Qualifying claimants under the Chase TCPA settlement were those with mortgage or home equity loans from JPMorgan Chase or Chase Home Finance who received autodialed messages on their cell phones, reports the official website for the Connor v. JPMorgan Chase case. The deadline for filing claims was Sept. 25, 2014.
The case involved borrowers, co-borrowers and former customers of JPMorgan Chase and Chase Home Finance between June 16, 2006 and June 15, 2011 who were contacted on their cell phones about their loans by an automatic dialing system or pre-recorded voice without their prior consent, according to the Connor v. JPMorgan Chase website. Although JPMorgan Chase denied violating the Telephone Consumer Protection Act, and the court did not make a decision in favor of either JPMorgan Chase or the plaintiffs, JPMorgan Chase agreed to provide a settlement fund to settle the case.

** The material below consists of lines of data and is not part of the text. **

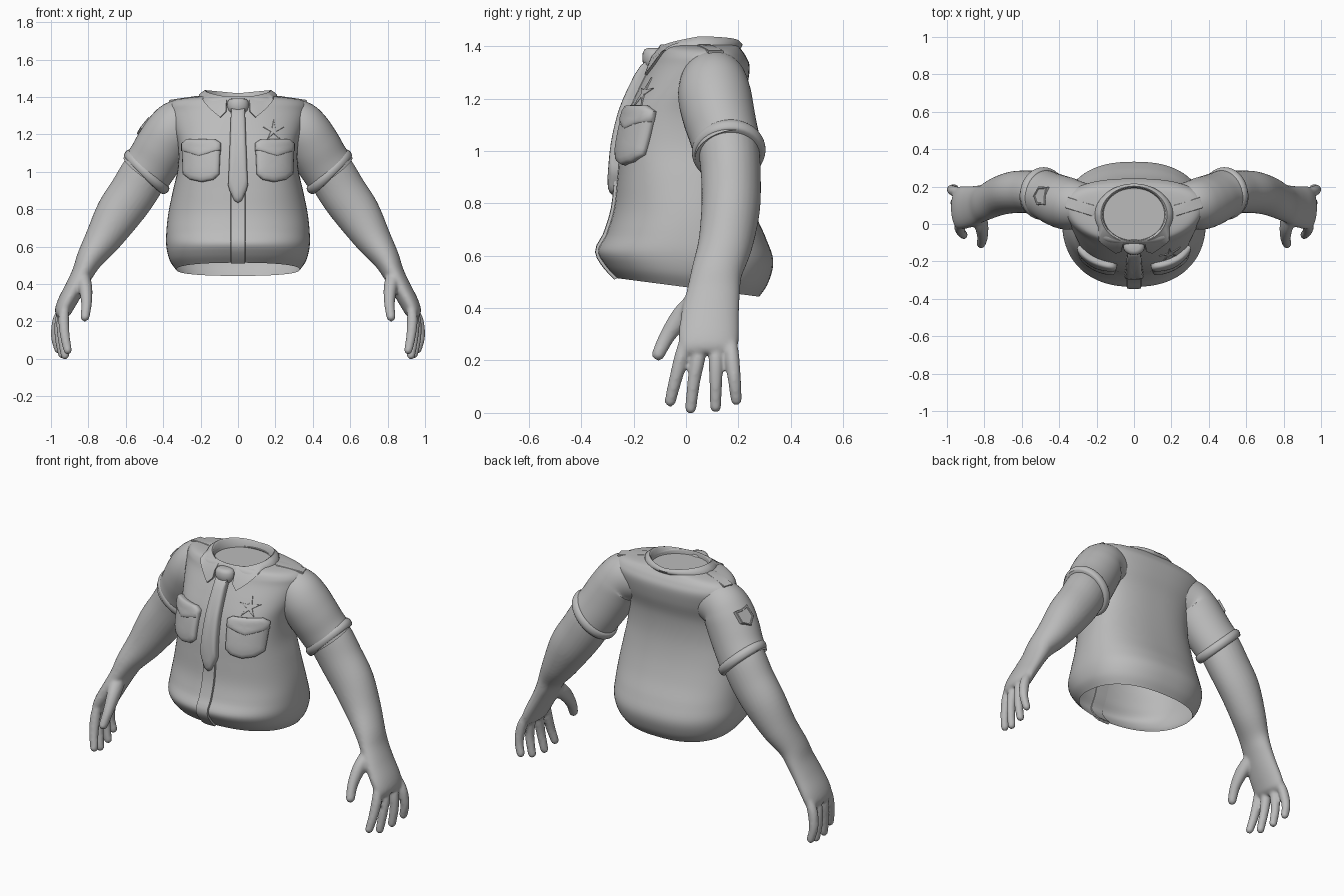
import bpy, bmesh, math
from mathutils import Vector, Matrix

cube = bpy.data.objects.get("Cube")
if cube:
    bpy.data.objects.remove(cube)

GREY = (0.5, 0.5, 0.5, 1)
grey = bpy.data.materials.new("plain grey")
grey.use_nodes = True
grey.diffuse_color = GREY
grey.node_tree.nodes["Principled BSDF"].inputs["Base Color"].default_value = GREY


def make(name, verts, faces, angle=60):
    mesh = bpy.data.meshes.new(name)
    mesh.from_pydata([tuple(v) for v in verts], [], faces)
    bm = bmesh.new()
    bm.from_mesh(mesh)
    bmesh.ops.recalc_face_normals(bm, faces=bm.faces)
    bm.to_mesh(mesh)
    bm.free()
    mesh.materials.append(grey)
    ob = bpy.data.objects.new(name, mesh)
    bpy.context.collection.objects.link(ob)
    bpy.ops.object.select_all(action="DESELECT")
    ob.select_set(True)
    bpy.context.view_layer.objects.active = ob
    bpy.ops.object.shade_smooth_by_angle(angle=math.radians(angle))
    return ob


def spline(rows, steps):
    """Catmull-Rom through rows of numbers."""
    out = []
    last = len(rows) - 1
    for i in range(last):
        a, b, c, d = (rows[max(i - 1, 0)], rows[i], rows[i + 1], rows[min(i + 2, last)])
        for k in range(steps):
            t = k / steps
            out.append([q + t / 2 * (r - p + t * (2 * p - 5 * q + 4 * r - s + t * (3 * (q - r) + s - p)))
                        for p, q, r, s in zip(a, b, c, d)])
    return out + [list(rows[-1])]


def skin(rings, cap_start=False, cap_end=False):
    """Faces joining equal rings of points; caps are fans."""
    n = len(rings[0])
    verts = [Vector(p) for ring in rings for p in ring]
    faces = [(r * n + i, r * n + (i + 1) % n, (r + 1) * n + (i + 1) % n, (r + 1) * n + i)
             for r in range(len(rings) - 1) for i in range(n)]
    for wanted, base in ((cap_start, 0), (cap_end, len(verts) - n)):
        if wanted:
            verts.append(sum(verts[base:base + n], Vector()) / n)
            faces += [(base + i, base + (i + 1) % n, len(verts) - 1) for i in range(n)]
    return verts, faces


def limb(rows, side, steps=5, n=28, caps=True, tip=False):
    """Elliptical tube through rows of x, y, z, in-plane radius, depth radius."""
    rows = spline(rows, steps)
    pts = [Vector(r[:3]) for r in rows]
    rings = []
    for i, row in enumerate(rows):
        t = (pts[min(i + 1, len(pts) - 1)] - pts[max(i - 1, 0)]).normalized()
        v = Vector((0, 1, 0))
        v = (v - t * v.dot(t)).normalized()
        u = t.cross(v)
        spots = [(0, 1)]
        if tip and i == len(rows) - 1:
            spots = [(math.sin(k * 0.37), math.cos(k * 0.37)) for k in range(5)]
        for ahead, scale in spots:
            ring = []
            for k in range(n):
                a = 2 * math.pi * k / n
                p = pts[i] + t * ahead * row[4] + scale * (u * row[3] * math.cos(a) + v * row[4] * math.sin(a))
                ring.append((p.x * side, p.y, p.z))
            rings.append(ring)
    return skin(rings, caps, caps)


# Torso: height, half width, middle y, front y, back y, squareness of the front
torso_rows = spline([
    (.48, .33, .02, -.262, .28, 2.3), (.53, .365, .02, -.305, .315, 2.3), (.60, .383, .02, -.336, .333, 2.3),
    (.68, .383, .02, -.305, .30, 2.3), (.78, .372, .03, -.275, .255, 2.3), (.90, .348, .04, -.262, .218, 2.5),
    (1.02, .322, .05, -.25, .20, 2.8), (1.14, .322, .06, -.222, .205, 2.8), (1.24, .352, .08, -.18, .232, 2.3),
    (1.32, .372, .10, -.14, .243, 2), (1.362, .366, .10, -.12, .228, 2), (1.388, .325, .09, -.108, .21, 2),
    (1.402, .22, .06, -.10, .20, 2), (1.405, .17, .05, -.092, .195, 2), (1.38, .165, .05, -.088, .193, 2)], 5)


def hem(z, y):
    return z - 0.13 * y * max(0, 1 - (z - .48) / .2)


def torso_ring(row, n=72):
    z, hx, cy, yf, yb, power = row
    ring = []
    for k in range(n):
        c, s = math.cos(2 * math.pi * k / n), math.sin(2 * math.pi * k / n)
        e = 2 / (2.4 if s > 0 else power)
        x = hx * math.copysign(abs(c) ** e, c)
        y = cy + math.copysign(abs(s) ** e, s) * (yb - cy if s > 0 else cy - yf)
        ring.append((x, y, hem(z, y)))
    return ring


make("shirt_body", *skin([torso_ring(r) for r in torso_rows], cap_end=True))


def front_y(x, z):
    rows = [(hem(r[0], r[3]), r[1], r[2], r[3], r[5]) for r in torso_rows]
    a, b = rows[0], rows[0]
    for lo, hi in zip(rows, rows[1:]):
        if lo[0] <= z <= hi[0]:
            a, b = lo, hi
            break
    f = (z - a[0]) / (b[0] - a[0]) if b[0] > a[0] else 0
    hx, cy, yf, power = (p + (q - p) * f for p, q in zip(a[1:], b[1:]))
    c = min(abs(x) / hx, .995)
    return cy - (cy - yf) * (1 - c ** power) ** (1 / power)


def on_front(x, z, off):
    e = .004
    fx = (front_y(x + e, z) - front_y(x - e, z)) / (2 * e)
    fz = (front_y(x, z + e) - front_y(x, z - e)) / (2 * e)
    return Vector((x, front_y(x, z), z)) + Vector((fx, -1, fz)).normalized() * off


def panel(name, outline, height, side=1, angle=60):
    """Puffy patch that follows the shirt front, from an x, z outline."""
    pts = []
    for p, q in zip(outline, outline[1:] + outline[:1]):
        p, q = Vector(p), Vector(q)
        n = max(1, round((q - p).length / .02))
        pts += [p.lerp(q, k / n) for k in range(n)]
    mid = Vector(((min(p.x for p in pts) + max(p.x for p in pts)) / 2,
                  (min(p.y for p in pts) + max(p.y for p in pts)) / 2))
    rings = []
    for scale, off in ((1, -.008), (1, height * .4), (.97, height * .65), (.9, height * .86),
                       (.75, height * .98), (.5, height), (.25, height)):
        flat = [mid + (p - mid) * scale for p in pts]
        rings.append([on_front(p.x * side, p.y, off) for p in flat])
    return make(name, *skin(rings, cap_end=True), angle)


# Placket strip
strip = [[on_front(x, .515 + .02 * k, h) for x, h in
          ((-.04, -.006), (-.037, .011), (0, .012), (.037, .011), (.04, -.006))] for k in range(22)]
make("placket", *skin(strip, True, True), 40)

# Tie and badge
panel("tie_blade", [(-.036, 1.335), (-.052, .925), (-.045, .9), (-.02, .845), (0, .832), (.02, .845),
                    (.045, .9), (.052, .925), (.036, 1.335)], .038)
star = [(.19 + r * math.sin(k * math.pi / 5), 1.22 + r * math.cos(k * math.pi / 5))
        for k, r in enumerate([.06, .016] * 5)]
panel("star_badge", star, .005, angle=30)
knot, knot_faces = skin([[(.058 * w * math.cos(a), -.122 + .045 * w * math.sin(a), z)
                          for a in [2 * math.pi * k / 24 for k in range(24)]]
                         for w, z in ((.5, 1.312), (.75, 1.316), (.92, 1.33), (1, 1.352),
                                      (.96, 1.374), (.8, 1.388), (.5, 1.393))], True, True)
make("tie_knot", knot, knot_faces)

# Folded collar, open at the front, with pointed tips
sections = []
for k in range(109):
    turn = -162 + 3 * k
    spread = 180 - abs(turn)
    c, s = math.sin(math.radians(turn)), math.cos(math.radians(turn))
    top = 1.42 + .017 * abs(c) - .025 * max(0, -s)
    drop = .07 + .03 * (spread - 18) / 9 if spread < 27 else max(0, .1 * (66 - spread) / 39)
    low = Vector((.212 * c, .05 + .16 * s, 1.392 - drop))
    if drop > 0:
        low.y = min(low.y, front_y(low.x, low.z) - .012)
    fold = Vector((.19 * c, .05 + .16 * s, top - .008))
    bulge = fold.lerp(low, .5) + Vector((.006 * c, .006 * s, .004))
    sections.append([(.163 * c, .05 + .14 * s, 1.375), (.168 * c, .05 + .146 * s, top - .006),
                     (.177 * c, .05 + .152 * s, top), fold, bulge, low,
                     low - Vector((.02 * c, .025 * s, .006))])
make("collar", *skin(sections, True, True))

for side, label in ((1, "left"), (-1, "right")):
    # Breast pocket and flap
    panel(label + "_pocket", [(.092, 1.15), (.115, 1.163), (.265, 1.165), (.288, 1.15), (.283, .985),
                              (.25, .958), (.19, .945), (.13, .958), (.1, .985)], .029, side)
    panel(label + "_pocket_flap", [(.09, 1.15), (.115, 1.166), (.265, 1.17), (.289, 1.15),
                                   (.288, 1.11), (.24, 1.09), (.2, 1.075), (.15, 1.09), (.092, 1.11)], .033, side)

    # Sleeve with rolled cuff
    make(label + "_sleeve", *limb([
        (.22, .10, 1.262, .122, .105), (.312, .105, 1.25, .136, .13), (.36, .11, 1.207, .14, .14),
        (.405, .125, 1.135, .144, .138), (.45, .145, 1.06, .142, .132),
        (.495, .162, .995, .142, .13)], side, n=40, caps=False))
    axis = Vector((.7, .06, -.71))
    cuff = [Vector((.488, .163, 1.0)) + axis * d for d in (-.027, -.022, 0, .022, .027)]
    make(label + "_cuff", *limb([(*p, .142 + g, .127 + g) for p, g in
                                 zip(cuff, (-.012, .006, .014, .006, -.012))], side, 4, 40))

    # Bare arm and hand, fused into one skin
    parts = [limb([
        (.46, .15, 1.05, .118, .112), (.50, .165, .99, .128, .116), (.56, .172, .89, .128, .114),
        (.64, .17, .775, .122, .112), (.72, .15, .645, .098, .104), (.79, .118, .54, .073, .097),
        (.83, .105, .46, .058, .102), (.872, .093, .38, .053, .11), (.916, .087, .30, .05, .115),
        (.938, .086, .25, .043, .112), (.945, .086, .225, .026, .1)], side)]
    for root, end, x, z in ((.0, -.06, .905, .045), (.058, .018, .92, .018),
                            (.115, .113, .935, .023), (.17, .192, .955, .05)):
        parts.append(limb([
            (.925, root, .29, .022, .022), (x * .6 + .389, root * .7 + end * .3, .21, .029, .028),
            (x + .02, root * .3 + end * .7, .12, .026, .025), (x + .005, end, z, .023, .022)],
            side, 5, 16, True, True))
    parts.append(limb([
        (.835, .06, .44, .045, .045), (.815, -.01, .375, .037, .042), (.81, -.07, .295, .029, .031),
        (.818, -.105, .225, .025, .026)], side, 5, 16, True, True))
    verts, faces = [], []
    for v, f in parts:
        faces += [tuple(i + len(verts) for i in face) for face in f]
        verts += v
    arm = make(label + "_arm", verts, faces, 180)
    fuse = arm.modifiers.new("fuse", "REMESH")
    fuse.mode = "VOXEL"
    fuse.voxel_size = .008
    fuse.use_smooth_shade = True
    soften = arm.modifiers.new("soften", "SMOOTH")
    soften.factor = .5
    soften.iterations = 8

    # Shoulder strap
    ends = [(-.085, -.03), (.07, -.03), (.086, 0), (.07, .03), (-.085, .03)]
    place = Matrix.Translation((.28, .09, 1.389)) @ Matrix.Rotation(math.radians(17), 4, "Z") \
        @ Matrix.Rotation(math.radians(8), 4, "Y")
    rings = [[place @ Vector((-x * w, y * w, z)) for x, y in ends] for w, z in ((1, -.02), (1, .004), (.92, .007))]
    make(label + "_shoulder_strap", *skin([[(p.x * side, p.y, p.z) for p in r] for r in rings], True, True), 30)

# Shield patch on the right sleeve
out = Vector((-.77, .12, .62)).normalized()
across = Vector((0, 1, 0))
across = (across - out * across.dot(out)).normalized()
up = out.cross(across)
up = up if up.z > 0 else -up
centre = Vector((-.498, .15, 1.243))
shield = [(-.048, .052), (0, .045), (.048, .052), (.05, -.02), (0, -.057), (-.05, -.02)]
rings = [[centre + across * a * w + up * b * w + out * h for a, b in shield]
         for w, h in ((1, -.02), (1, .008), (.93, .011), (.78, .011), (.74, .007))]
make("sleeve_patch", *skin(rings, True, True), 30)
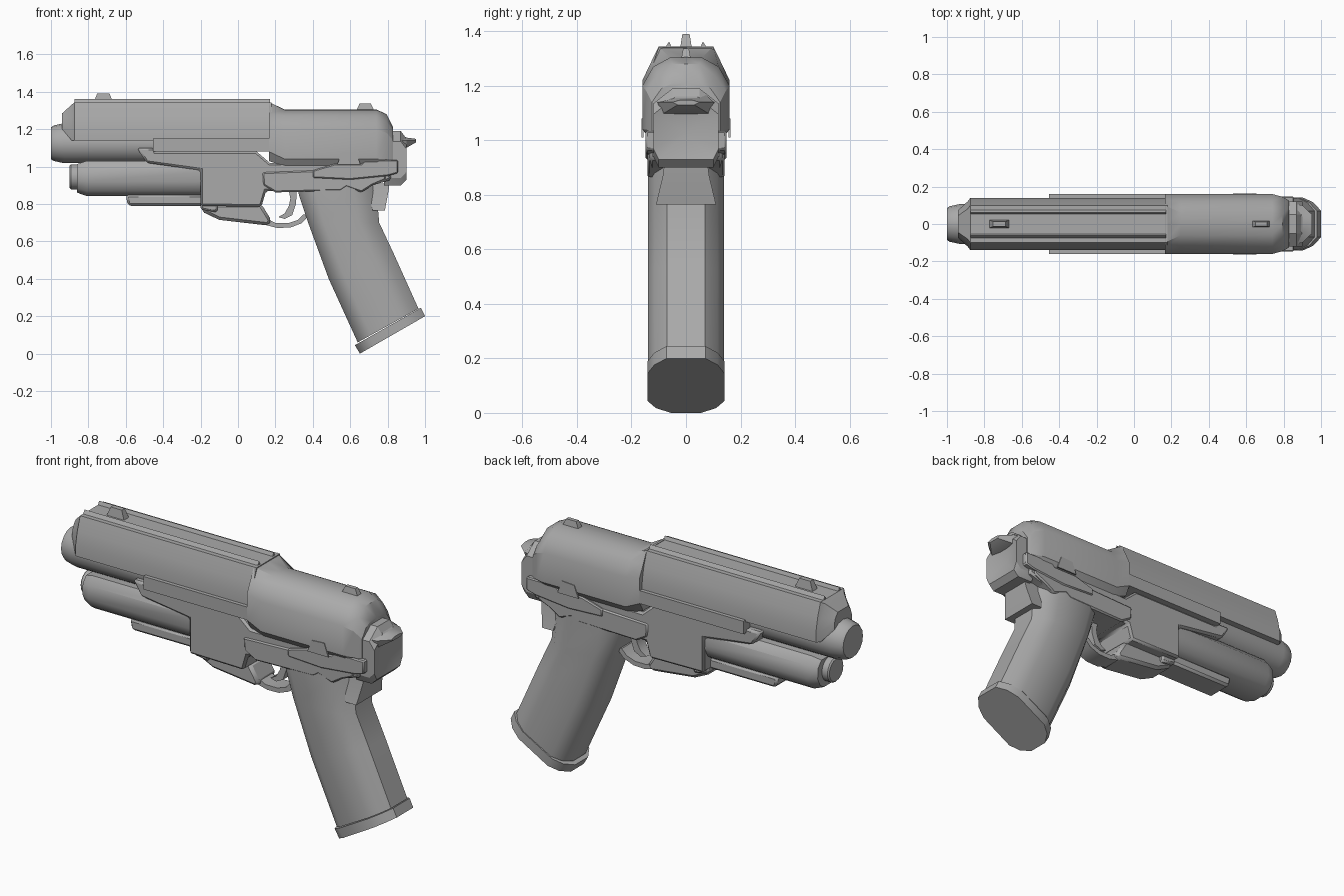
import bpy, bmesh, math
from mathutils import Vector

metal = bpy.data.materials.new("mid_grey")
metal.diffuse_color = (0.4, 0.4, 0.4, 1)


def finish(name, bm, bevel=0, angle=35):
    bmesh.ops.remove_doubles(bm, verts=bm.verts, dist=1e-5)
    bmesh.ops.recalc_face_normals(bm, faces=bm.faces)
    me = bpy.data.meshes.new(name)
    bm.to_mesh(me)
    bm.free()
    ob = bpy.data.objects.new(name, me)
    bpy.context.collection.objects.link(ob)
    me.materials.append(metal)
    if bevel:
        m = ob.modifiers.new("chamfer", 'BEVEL')
        m.width, m.segments, m.limit_method = bevel, 1, 'ANGLE'
        m.angle_limit = math.radians(50)
    bpy.ops.object.select_all(action='DESELECT')
    ob.select_set(True)
    bpy.context.view_layer.objects.active = ob
    bpy.ops.object.shade_smooth_by_angle(angle=math.radians(angle))
    return ob


def loft(name, rings, bevel=0, angle=35):
    """Skin a row of closed rings and cap both ends."""
    bm = bmesh.new()
    rows = [[bm.verts.new(p) for p in r] for r in rings]
    n = len(rows[0])
    for a, b in zip(rows, rows[1:]):
        for i in range(n):
            j = (i + 1) % n
            bm.faces.new((a[i], a[j], b[j], b[i]))
    bm.faces.new(rows[0])
    bm.faces.new(rows[-1])
    return finish(name, bm, bevel, angle)


def prism(name, pts, w, bevel=0, y=0):
    """Side outline (x, z) extruded across y."""
    return loft(name, [[(x, y - w, z) for x, z in pts],
                       [(x, y + w, z) for x, z in pts]], bevel)


def half(x, pts):
    """Cross-section ring at x from its right half, top to bottom."""
    return ([(x, y, z) for y, z in pts] +
            [(x, -y, z) for y, z in reversed(pts) if y > 0])


def tube(name, z, stations, n=16):
    """Round part along x from (x, radius) stations."""
    return loft(name, [[(x, r * math.cos(2 * math.pi * i / n),
                         z + r * math.sin(2 * math.pi * i / n))
                        for i in range(n)] for x, r in stations])


# Barrel and lower tube end
tube("barrel", 1.125, [(-1, 0.085), (-0.985, 0.095), (-0.93, 0.107), (0.1, 0.107)])
tube("lower_tube_end", 0.945, [(-0.9, 0.06), (-0.893, 0.067), (-0.8, 0.067)])

# Front slide with tapered nose
front = [(0, 1.343), (0.1, 1.343), (0.124, 1.27), (0.138, 1.2), (0.14, 1.14), (0, 1.14)]
loft("front_slide", [
    half(-0.94, [(0, 1.285), (0.045, 1.285), (0.065, 1.26), (0.075, 1.23), (0.075, 1.2), (0, 1.2)]),
    half(-0.89, [(0, 1.33), (0.08, 1.33), (0.105, 1.26), (0.12, 1.2), (0.12, 1.14), (0, 1.14)]),
    half(-0.875, front), half(0.18, front)], angle=30)

# Pointed ribs along the slide top
for s in (-1, 1):
    loft("top_rib", [[(x, s * 0.05, 1.335), (x, s * 0.062, 1.362), (x, s * 0.08, 1.335)]
                     for x in (-0.875, 0.17)])

# Rear slide
body = [(0, 1.305), (0.06, 1.303), (0.12, 1.27), (0.16, 1.2), (0.16, 1.04), (0.13, 1.0), (0, 1.0)]
loft("rear_slide", [
    half(0.165, [(0, 1.345), (0.1, 1.345), (0.13, 1.283), (0.16, 1.22), (0.16, 1.08), (0.13, 1.03), (0, 1.03)]),
    half(0.25, body), half(0.74, body),
    half(0.795, [(0, 1.28), (0.05, 1.28), (0.105, 1.24), (0.145, 1.18), (0.145, 1.04), (0.12, 1.0), (0, 1.0)]),
    half(0.83, [(0, 1.21), (0.05, 1.21), (0.09, 1.19), (0.125, 1.14), (0.125, 1.03), (0.11, 1.0), (0, 1.0)]),
], angle=30)

# Side rail along the slide
prism("side_rail", [(-0.455, 1.08), (-0.455, 1.15), (0.17, 1.15), (0.17, 1.08)], 0.16)

# Frame
prism("frame", [(-0.54, 1.1), (-0.45, 1.1), (-0.44, 1.08), (0.1, 1.08), (0.17, 1.02), (0.8, 1.03),
                (0.82, 0.93), (0.72, 0.9), (0.66, 0.87), (0.15, 0.87), (0.125, 0.785),
                (-0.2, 0.79), (-0.2, 0.98), (-0.49, 1.02)], 0.135, 0.018)


# Lower tube housing
def housing(x, k):
    return half(x, [(y * k, 0.94 + (z - 0.94) * k) for y, z in
                    [(0, 1.03), (0.085, 1.03), (0.12, 0.99), (0.125, 0.92), (0.1, 0.87), (0.06, 0.843), (0, 0.843)]])


loft("lower_housing", [housing(-0.86, 0.82), housing(-0.81, 1), housing(0, 1)])
prism("under_rail", [(-0.6, 0.85), (-0.59, 0.795), (-0.57, 0.79), (-0.15, 0.79), (-0.15, 0.85)], 0.075, 0.012)

# Lower side plates with the raised safety lever
prism("lower_plate", [(0.13, 0.97), (0.135, 0.9), (0.2, 0.862), (0.55, 0.87), (0.58, 0.89),
                      (0.66, 0.862), (0.72, 0.9), (0.79, 0.93), (0.79, 0.99), (0.4, 0.98)], 0.142, 0.008)
prism("safety_lever", [(0.4, 0.94), (0.4, 0.98), (0.52, 1.015), (0.66, 1.015), (0.68, 1.035),
                       (0.855, 1.035), (0.855, 0.965), (0.8, 0.95), (0.6, 0.93)], 0.148, 0.006)
for s in (-1, 1):
    prism("slide_catch", [(0.53, 1.01), (0.555, 1.075), (0.63, 1.08), (0.655, 1.01)], 0.004, y=s * 0.16)

# Trigger guard and trigger
prism("guard_front", [(-0.195, 0.79), (-0.195, 0.76), (-0.1, 0.715), (0.16, 0.685), (0.18, 0.71),
                      (0.125, 0.8), (-0.1, 0.8)], 0.08, 0.02)
prism("guard_loop", [(0.13, 0.71), (0.15, 0.687), (0.21, 0.672), (0.28, 0.674), (0.34, 0.697), (0.38, 0.74),
                     (0.35, 0.745), (0.32, 0.715), (0.27, 0.698), (0.2, 0.698), (0.16, 0.72)], 0.05)
prism("guard_tab", [(-0.2, 0.81), (-0.2, 0.77), (-0.11, 0.755), (-0.11, 0.81)], 0.1, 0.01)
prism("trigger", [(0.27, 0.88), (0.315, 0.88), (0.31, 0.8), (0.29, 0.74), (0.25, 0.72), (0.215, 0.73),
                  (0.25, 0.75), (0.272, 0.79), (0.28, 0.83)], 0.03)

# Grip and base plate, rings running from front edge to back edge
SHAPE = [(0, 0.055), (0.09, 0.11), (0.22, 0.14), (0.72, 0.14), (0.88, 0.115), (1, 0.07)]


def grip_ring(f, b, k=1):
    f, b = Vector((f[0], 0, f[1])), Vector((b[0], 0, b[1]))
    r = [(f.lerp(b, t), y * k) for t, y in SHAPE]
    return [(p.x, y, p.z) for p, y in r] + [(p.x, -y, p.z) for p, y in reversed(r)]


loft("grip", [grip_ring((0.32, 0.92), (0.73, 0.92)), grip_ring((0.325, 0.85), (0.74, 0.87)),
              grip_ring((0.375, 0.7), (0.755, 0.7)), grip_ring((0.485, 0.4), (0.83, 0.54)),
              grip_ring((0.64, 0.06), (0.965, 0.24))], angle=40)
loft("grip_base", [grip_ring((0.625, 0.045), (0.978, 0.245), 1.01), grip_ring((0.652, 0.0), (1.0, 0.2), 1.01)])

# Tail block behind the grip
loft("grip_tail", [[(0.68, -0.08, 0.91), (0.81, -0.08, 0.91), (0.81, 0.08, 0.91), (0.68, 0.08, 0.91)],
                   [(0.69, -0.085, 0.87), (0.805, -0.085, 0.87), (0.805, 0.085, 0.87), (0.69, 0.085, 0.87)],
                   [(0.72, -0.11, 0.765), (0.785, -0.11, 0.765), (0.785, 0.11, 0.765), (0.72, 0.11, 0.765)]])

# Rear block with a hollowed back, and the hammer spur
bm = bmesh.new()
rings = [[bm.verts.new(p) for p in half(x, [(0.05, t), (0.12, t - 0.055), (0.12, b), (0.1, b - 0.04)])]
         for x, t, b in ((0.78, 1.19, 0.94), (0.87, 1.19, 0.94), (0.9, 1.15, 0.97))]
for a, b in zip(rings, rings[1:]):
    for i in range(8):
        bm.faces.new((a[i], a[i - 1], b[i - 1], b[i]))
bm.faces.new(rings[0])
centre = bm.verts.new((0.865, 0, 1.03))
for i in range(8):
    bm.faces.new((rings[2][i], rings[2][i - 1], centre))
finish("rear_block", bm, 0, 25)
loft("hammer_spur", [half(0.85, [(0.05, 1.19), (0.11, 1.14), (0.1, 1.09)]),
                     half(0.9, [(0.04, 1.155), (0.1, 1.14), (0.08, 1.1)]),
                     half(0.953, [(0.02, 1.148), (0.05, 1.14), (0.03, 1.13)])], angle=20)

# Sights
for name, x, z, l, h, w in (("front_sight", -0.72, 1.335, 0.055, 0.055, 0.022),
                            ("rear_sight", 0.68, 1.295, 0.05, 0.042, 0.018)):
    loft(name, [[(x + sx * l * k, sy * w * k, z + h * t)
                 for sx, sy in ((-1, -1), (1, -1), (1, 1), (-1, 1))]
                for k, t in ((1, 0), (0.6, 1))])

The Telephone Consumer Protection Act requires telemarketers to obtain written consent from consumers before using automatic dialing systems to contact them, states the Federal Communications Commission. An established business relationship does not waive the obligation of telemarketers to obtain consumer consent. Telemarketers are also obliged to provide an opt-out function with each call so consumers can prevent them from calling back.